- helpful votes
Painting the Sand
- By: Kim Hughes
- Narrated by: Oliver Hemsbrough
- Length: 9 hrs and 9 mins
Kim Hughes is the most highly decorated bomb disposal operator serving in the British Army. He was awarded the George Cross in 2009 following a gruelling six-month tour of duty in Afghanistan, during which he defused 119 improvised explosive devices, survived numerous Taliban ambushes and endured a close encounter with the Secretary of State for Defence.
Much respect !
- By Tony Hanley on 13-02-18
Much respect !
Chillingly true life unglamorous account of fighting the terrorist war as a bomb disposal SNCO brings home the reality of being there and all the raw emotion that comes with that.
Im in awe of the sacrifices made by our troops that were made, and it’s also good to know that the authors views on whether it was actually all worth it, were not suppressed.
The audiobook puts you in the middle of it all.
5 of 5 people found this review helpful
Gerald Ratner: The Rise and Fall...and Rise Again
- By: Gerald Ratner
- Narrated by: Gerald Ratner
- Length: 6 hrs and 35 mins
In 1991, Gerald Ratner was booked to make what should have been an everyday speech at the Institute of Directors. Should have been. When the word "crap" came out of his mouth in connection with products sold by his company, it all turned out slightly different. The Rise and Fall...and Rise Again tells the full story, in Ratner's own words, of what led him to that point, the horror of the immediate aftermath, the fallout, and the comeback. This is the first time Ratner has given his side of the story. And what a story it is.
Don't give up!
- By gregory oconnell on 25-12-17
18 carat story
First review ever so bear with me
If Gerald Ratner hadn’t dropped the monumental clanger in his speech at the IOD it’s likely his story wouldn’t have seen the light of day.
He narrates a real raw, unsullied, up down up, according account of his world, growing up in a tight family business community.
I really enjoyed listening to his determination and commitment in overcoming numerous business and personal adversities including an immensely strong fatherly influence, some blindingly good luck, bad decisions and all the things that just happen in business.

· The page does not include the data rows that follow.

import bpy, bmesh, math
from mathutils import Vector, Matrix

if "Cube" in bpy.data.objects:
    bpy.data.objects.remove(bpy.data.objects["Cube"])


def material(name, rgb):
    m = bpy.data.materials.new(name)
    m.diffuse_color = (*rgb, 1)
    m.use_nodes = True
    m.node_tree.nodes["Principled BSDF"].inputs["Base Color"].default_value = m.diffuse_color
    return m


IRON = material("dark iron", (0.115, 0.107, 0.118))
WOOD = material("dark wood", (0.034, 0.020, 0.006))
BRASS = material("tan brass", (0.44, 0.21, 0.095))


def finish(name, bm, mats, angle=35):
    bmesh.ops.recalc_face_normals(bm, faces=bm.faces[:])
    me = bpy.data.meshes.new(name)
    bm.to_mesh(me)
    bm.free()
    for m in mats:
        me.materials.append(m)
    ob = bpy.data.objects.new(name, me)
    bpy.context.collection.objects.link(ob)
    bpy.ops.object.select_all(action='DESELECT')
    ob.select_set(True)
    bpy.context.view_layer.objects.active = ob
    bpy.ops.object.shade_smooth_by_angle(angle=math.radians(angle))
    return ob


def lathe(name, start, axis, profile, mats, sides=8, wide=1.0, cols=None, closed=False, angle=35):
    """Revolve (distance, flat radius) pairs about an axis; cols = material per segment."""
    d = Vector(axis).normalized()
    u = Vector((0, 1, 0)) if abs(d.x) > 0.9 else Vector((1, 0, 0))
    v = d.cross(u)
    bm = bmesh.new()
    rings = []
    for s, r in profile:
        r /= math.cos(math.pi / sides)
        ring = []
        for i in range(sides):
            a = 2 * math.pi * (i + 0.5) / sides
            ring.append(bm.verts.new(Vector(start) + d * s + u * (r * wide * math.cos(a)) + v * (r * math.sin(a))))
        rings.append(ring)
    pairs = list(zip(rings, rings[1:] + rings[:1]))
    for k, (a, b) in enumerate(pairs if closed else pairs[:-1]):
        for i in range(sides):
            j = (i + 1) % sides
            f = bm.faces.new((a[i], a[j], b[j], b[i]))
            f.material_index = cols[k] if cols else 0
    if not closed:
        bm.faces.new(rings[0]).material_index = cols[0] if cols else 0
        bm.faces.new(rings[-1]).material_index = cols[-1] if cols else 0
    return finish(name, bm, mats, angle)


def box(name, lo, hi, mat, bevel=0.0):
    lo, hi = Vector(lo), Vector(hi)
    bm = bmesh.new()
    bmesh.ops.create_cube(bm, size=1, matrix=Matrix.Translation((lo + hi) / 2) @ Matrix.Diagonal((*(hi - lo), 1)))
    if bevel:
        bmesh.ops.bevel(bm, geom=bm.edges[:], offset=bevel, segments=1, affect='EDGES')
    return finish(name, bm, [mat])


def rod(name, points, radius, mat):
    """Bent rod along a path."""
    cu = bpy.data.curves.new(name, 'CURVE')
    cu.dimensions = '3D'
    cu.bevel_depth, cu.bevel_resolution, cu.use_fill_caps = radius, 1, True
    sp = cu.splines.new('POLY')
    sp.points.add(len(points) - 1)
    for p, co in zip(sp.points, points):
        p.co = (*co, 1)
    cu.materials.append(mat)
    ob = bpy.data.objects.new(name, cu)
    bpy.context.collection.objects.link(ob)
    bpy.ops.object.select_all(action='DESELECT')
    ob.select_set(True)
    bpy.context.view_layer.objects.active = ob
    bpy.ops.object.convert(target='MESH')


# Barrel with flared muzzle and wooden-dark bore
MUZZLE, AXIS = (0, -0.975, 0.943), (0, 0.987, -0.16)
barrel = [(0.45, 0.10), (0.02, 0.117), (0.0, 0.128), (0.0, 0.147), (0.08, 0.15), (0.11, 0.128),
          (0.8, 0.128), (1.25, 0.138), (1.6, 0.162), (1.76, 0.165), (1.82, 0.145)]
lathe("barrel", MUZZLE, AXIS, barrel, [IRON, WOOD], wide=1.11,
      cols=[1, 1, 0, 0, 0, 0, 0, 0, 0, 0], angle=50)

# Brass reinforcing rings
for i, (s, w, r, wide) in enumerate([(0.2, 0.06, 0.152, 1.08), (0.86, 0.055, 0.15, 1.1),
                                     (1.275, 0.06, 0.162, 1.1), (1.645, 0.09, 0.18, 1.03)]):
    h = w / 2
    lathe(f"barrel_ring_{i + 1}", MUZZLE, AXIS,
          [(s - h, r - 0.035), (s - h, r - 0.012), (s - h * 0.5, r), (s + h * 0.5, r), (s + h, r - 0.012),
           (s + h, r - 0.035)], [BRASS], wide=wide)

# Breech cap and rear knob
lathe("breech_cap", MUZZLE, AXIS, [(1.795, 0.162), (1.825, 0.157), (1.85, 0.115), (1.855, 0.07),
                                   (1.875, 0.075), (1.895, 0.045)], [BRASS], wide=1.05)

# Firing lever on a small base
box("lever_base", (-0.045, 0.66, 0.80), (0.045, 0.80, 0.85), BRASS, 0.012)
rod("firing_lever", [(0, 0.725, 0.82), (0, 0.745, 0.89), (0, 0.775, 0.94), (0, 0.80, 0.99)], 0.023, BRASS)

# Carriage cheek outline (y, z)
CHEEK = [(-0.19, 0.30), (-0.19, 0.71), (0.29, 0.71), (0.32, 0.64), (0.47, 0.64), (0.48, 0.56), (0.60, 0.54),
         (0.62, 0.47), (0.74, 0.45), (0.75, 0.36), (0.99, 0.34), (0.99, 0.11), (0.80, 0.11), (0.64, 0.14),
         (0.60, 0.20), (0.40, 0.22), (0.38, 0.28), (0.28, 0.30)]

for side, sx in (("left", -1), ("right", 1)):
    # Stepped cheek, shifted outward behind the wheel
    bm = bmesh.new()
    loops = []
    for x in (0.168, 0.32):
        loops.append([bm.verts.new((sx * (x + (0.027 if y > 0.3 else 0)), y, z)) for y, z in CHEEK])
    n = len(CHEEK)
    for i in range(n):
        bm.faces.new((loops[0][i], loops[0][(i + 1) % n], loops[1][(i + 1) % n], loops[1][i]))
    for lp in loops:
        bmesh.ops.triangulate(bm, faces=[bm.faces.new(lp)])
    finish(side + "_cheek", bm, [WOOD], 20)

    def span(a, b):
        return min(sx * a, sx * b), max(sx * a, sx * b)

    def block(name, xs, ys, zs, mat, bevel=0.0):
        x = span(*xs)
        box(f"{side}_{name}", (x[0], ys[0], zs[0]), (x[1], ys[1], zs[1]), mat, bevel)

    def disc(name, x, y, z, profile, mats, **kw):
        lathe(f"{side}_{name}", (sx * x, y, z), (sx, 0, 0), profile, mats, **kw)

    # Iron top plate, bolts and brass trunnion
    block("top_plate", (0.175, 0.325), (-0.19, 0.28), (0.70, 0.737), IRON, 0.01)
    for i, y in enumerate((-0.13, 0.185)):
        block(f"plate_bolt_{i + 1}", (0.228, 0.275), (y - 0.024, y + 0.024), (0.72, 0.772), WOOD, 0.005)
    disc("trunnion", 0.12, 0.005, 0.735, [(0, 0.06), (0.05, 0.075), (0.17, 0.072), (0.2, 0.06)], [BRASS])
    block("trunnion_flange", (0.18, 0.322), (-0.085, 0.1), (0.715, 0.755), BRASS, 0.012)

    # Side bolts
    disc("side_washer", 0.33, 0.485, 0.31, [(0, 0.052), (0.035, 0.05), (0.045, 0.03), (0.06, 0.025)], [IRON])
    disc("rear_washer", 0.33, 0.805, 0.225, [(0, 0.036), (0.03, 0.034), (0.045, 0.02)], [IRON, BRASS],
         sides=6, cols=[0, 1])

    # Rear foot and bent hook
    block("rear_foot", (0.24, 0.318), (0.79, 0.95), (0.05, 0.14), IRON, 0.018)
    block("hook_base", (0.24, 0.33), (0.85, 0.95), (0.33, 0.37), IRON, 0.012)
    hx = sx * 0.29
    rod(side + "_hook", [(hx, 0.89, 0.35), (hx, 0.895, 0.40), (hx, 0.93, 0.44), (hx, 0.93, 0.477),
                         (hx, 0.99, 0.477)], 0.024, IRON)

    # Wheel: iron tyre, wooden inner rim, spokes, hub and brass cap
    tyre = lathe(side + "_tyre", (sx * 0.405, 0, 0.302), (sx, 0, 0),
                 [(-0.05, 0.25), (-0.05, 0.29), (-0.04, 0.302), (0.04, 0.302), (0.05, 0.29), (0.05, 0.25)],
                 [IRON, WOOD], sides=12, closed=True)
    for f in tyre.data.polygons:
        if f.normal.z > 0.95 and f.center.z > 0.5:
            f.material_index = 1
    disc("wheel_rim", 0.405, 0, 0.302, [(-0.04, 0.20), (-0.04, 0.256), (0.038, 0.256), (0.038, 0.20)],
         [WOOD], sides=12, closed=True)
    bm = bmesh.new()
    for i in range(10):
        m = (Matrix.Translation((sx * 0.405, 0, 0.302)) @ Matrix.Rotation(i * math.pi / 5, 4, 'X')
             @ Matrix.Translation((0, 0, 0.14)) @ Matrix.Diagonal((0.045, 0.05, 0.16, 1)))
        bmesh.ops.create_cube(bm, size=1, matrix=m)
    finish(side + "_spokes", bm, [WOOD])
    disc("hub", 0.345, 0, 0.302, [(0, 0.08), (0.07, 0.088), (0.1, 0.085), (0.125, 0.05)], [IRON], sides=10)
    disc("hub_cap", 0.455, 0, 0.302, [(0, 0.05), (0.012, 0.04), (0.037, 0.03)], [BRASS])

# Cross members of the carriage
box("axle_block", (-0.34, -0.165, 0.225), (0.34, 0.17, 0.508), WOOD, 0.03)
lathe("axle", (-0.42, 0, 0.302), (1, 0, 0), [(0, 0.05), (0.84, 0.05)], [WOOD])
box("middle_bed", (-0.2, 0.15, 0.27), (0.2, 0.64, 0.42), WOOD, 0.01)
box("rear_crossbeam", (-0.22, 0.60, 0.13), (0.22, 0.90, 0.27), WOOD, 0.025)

Gerald Ratner would in my opinion, rank by a country mile above the glitz and glamour of Sugar, Branson and the like as he tells his story exactly as it is, and a unique character.